Vincenzo Francisco Gennaro Di Fago (//; November 28, 1914 – June 13, 2002), known professionally as Vince Fago, was an American comic-book artist and writer who served as interim editor of Timely Comics, the Golden Age predecessor of Marvel Comics, during editor Stan Lee‘s World War II service.
Fago headed the Timely animator bullpen, which was largely separate from the superhero group that produced comics featuring the Human Torch, the Sub-Mariner and Captain America. This group, which featured such movie tie-in and original talking animal comics as Terrytoons Comics, Mighty Mouse and Animated Funny Comic-Tunes, included Ernie Hart, David Gantz, Chad Grothkopf, George Klein, Pauline Loth, Jim Mooney, Kin Platt, Mike Sekowsky, Moss Worthman (a.k.a. Moe Worth) and future Mad cartoonists Dave Berg and Al Jaffee.
Later in his career, Fago oversaw Pendulum Press‘ Now Age Books line of comic book adaptations of literary classics.
Fago was born in 1914 in Yonkers, New York, of parents who had immigrated from Naples, Italy. He had two sisters and a 10-year-older brother, Al Fago. At 14, Vincent Fago sold his first cartoon to the New York Sun, for $2. He attended DeWitt Clinton High School in the Bronx, graduating at age 20, he recalled in 2001, after encountering difficulties upon losing vision in one eye at age 16. By this time he had begun work as an animation tracer at Audio Productions in the old Edison studios in The Bronx, and advanced to become an in-betweener after the company moved to the Fox Movietone News Building. He then worked four years at the Jam Handy Studio in Detroit, Michigan, contributing, he said, to “films for Chevrolet, and stop-motion pictures, and Technicolor films for the Metropolitan Life Insurance Company. From there, he spent four years in Florida as an animator at Fleischer Brothers Studios, where he worked as an assistant animator on Betty Boop, Popeye and Supermantheatrical shorts and on the animated featuresMr. Bug Goes to Town and Gulliver’s Travels.
After the Japanese bombing of Pearl Harbor in December 1941, Fago, not wishing to work on the war-related projects the studio began doing, returned to New York City. Moving in with his mother in The Bronx, he found work as a freelance artist at Timely Comics, the 1940s antecedent of Marvel Comics, doing such humor and talking-animal features as “Dinky” and “Frenchy Rabbit” in Terrytoons Comics; “Floop and Skilly Boo” in Comedy Comics; “Posty the Pelican Postman” in Krazy Komics and other titles; “Krazy Krow” in that character’s eponymous comic; and, following other writers/artists, the features “Tubby an’ Tack” and “Ziggy Pig and Silly Seal”. He quickly became head of the “animator” bullpen producing those non-superhero comics, and during editor Stan Lee‘s U.S. Army service from 1942 to 1945, Fago assumed the interim title of Timely’s Editorial and Art Director, beginning on comics cover-dated March 1943. Sometime after Lee’s return, Fago left to work in independent comic-book production; he and his brother Al self-published the one-shot Kiddie Kapers (under the company name Kiddie Kapers Company). He also worked as a children’s-book illustrator for Golden Press.
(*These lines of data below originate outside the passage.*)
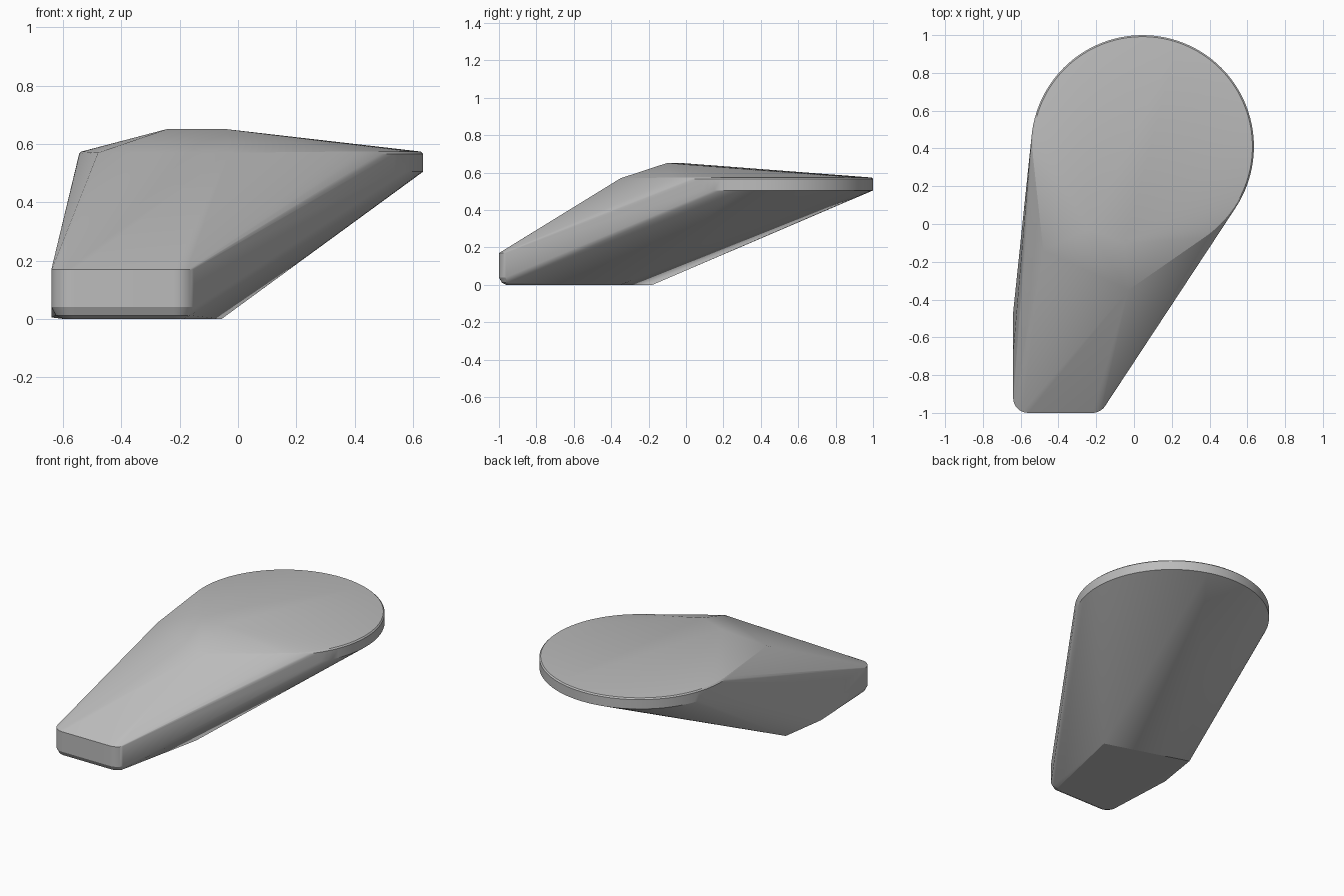
import bpy, bmesh, math

cube = bpy.data.objects.get("Cube")
if cube:
    bpy.data.objects.remove(cube)

# Plain grey finish
grey = bpy.data.materials.new("plain_grey")
grey.use_nodes = True
color = (0.5, 0.5, 0.5, 1)
grey.diffuse_color = color
grey.node_tree.nodes["Principled BSDF"].inputs["Base Color"].default_value = color


def arc(cx, cy, radius, z, start, end, steps):
    """Points along a horizontal arc, angles in degrees."""
    angles = [math.radians(start + (end - start) * i / steps) for i in range(steps + 1)]
    return [(cx + radius * math.cos(a), cy + radius * math.sin(a), z) for a in angles]


def tip_outline(z, inset):
    """Rounded front end, shrunk by the inset."""
    r = 0.08 - inset
    return arc(-0.56, -0.92, r, z, 180, 270, 8) + arc(-0.22, -0.92, r, z, 270, 328, 8)


# Round head: a thin disc with a fine top chamfer
points = []
for z, radius in ((0.505, 0.59), (0.566, 0.59), (0.574, 0.582)):
    points += arc(0.045, 0.41, radius, z, 0, 356.25, 95)

# Blunt front tip with a chamfered underside
for z, inset in ((0.17, 0), (0.04, 0), (0.012, 0.015), (0, 0.04)):
    points += tip_outline(z, inset)

# Flat foot, side corners and raised top ridge
points += [(-0.056, -0.35, 0), (-0.59, -0.18, 0), (-0.64, -0.47, 0.005),
           (-0.64, -0.68, 0.17), (-0.48, -0.14, 0.57), (-0.03, -0.35, 0.57),
           (-0.24, -0.03, 0.652), (-0.05, -0.10, 0.652)]

# Stretch one taut skin over all the sections
bm = bmesh.new()
for p in points:
    bm.verts.new(p)
hull = bmesh.ops.convex_hull(bm, input=bm.verts)
loose = [v for v in bm.verts if not v.link_faces]
bmesh.ops.delete(bm, geom=loose, context="VERTS")
bmesh.ops.dissolve_limit(bm, angle_limit=math.radians(0.3), verts=bm.verts, edges=bm.edges)
bmesh.ops.recalc_face_normals(bm, faces=bm.faces)

mesh = bpy.data.meshes.new("tapered_body")
bm.to_mesh(mesh)
bm.free()
mesh.materials.append(grey)
body = bpy.data.objects.new("tapered_body", mesh)
bpy.context.collection.objects.link(body)
bpy.ops.object.select_all(action="DESELECT")
body.select_set(True)
bpy.context.view_layer.objects.active = body
bpy.ops.object.shade_smooth_by_angle(angle=math.radians(20))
In 1948, he took over the syndicated Sunday comic stripPeter Rabbit (based not on the Beatrix Potter books but on a character from the Thornton Burgess series that began with The Adventures of Peter Cottontail), continuing with that strip until it was cancelled in 1957.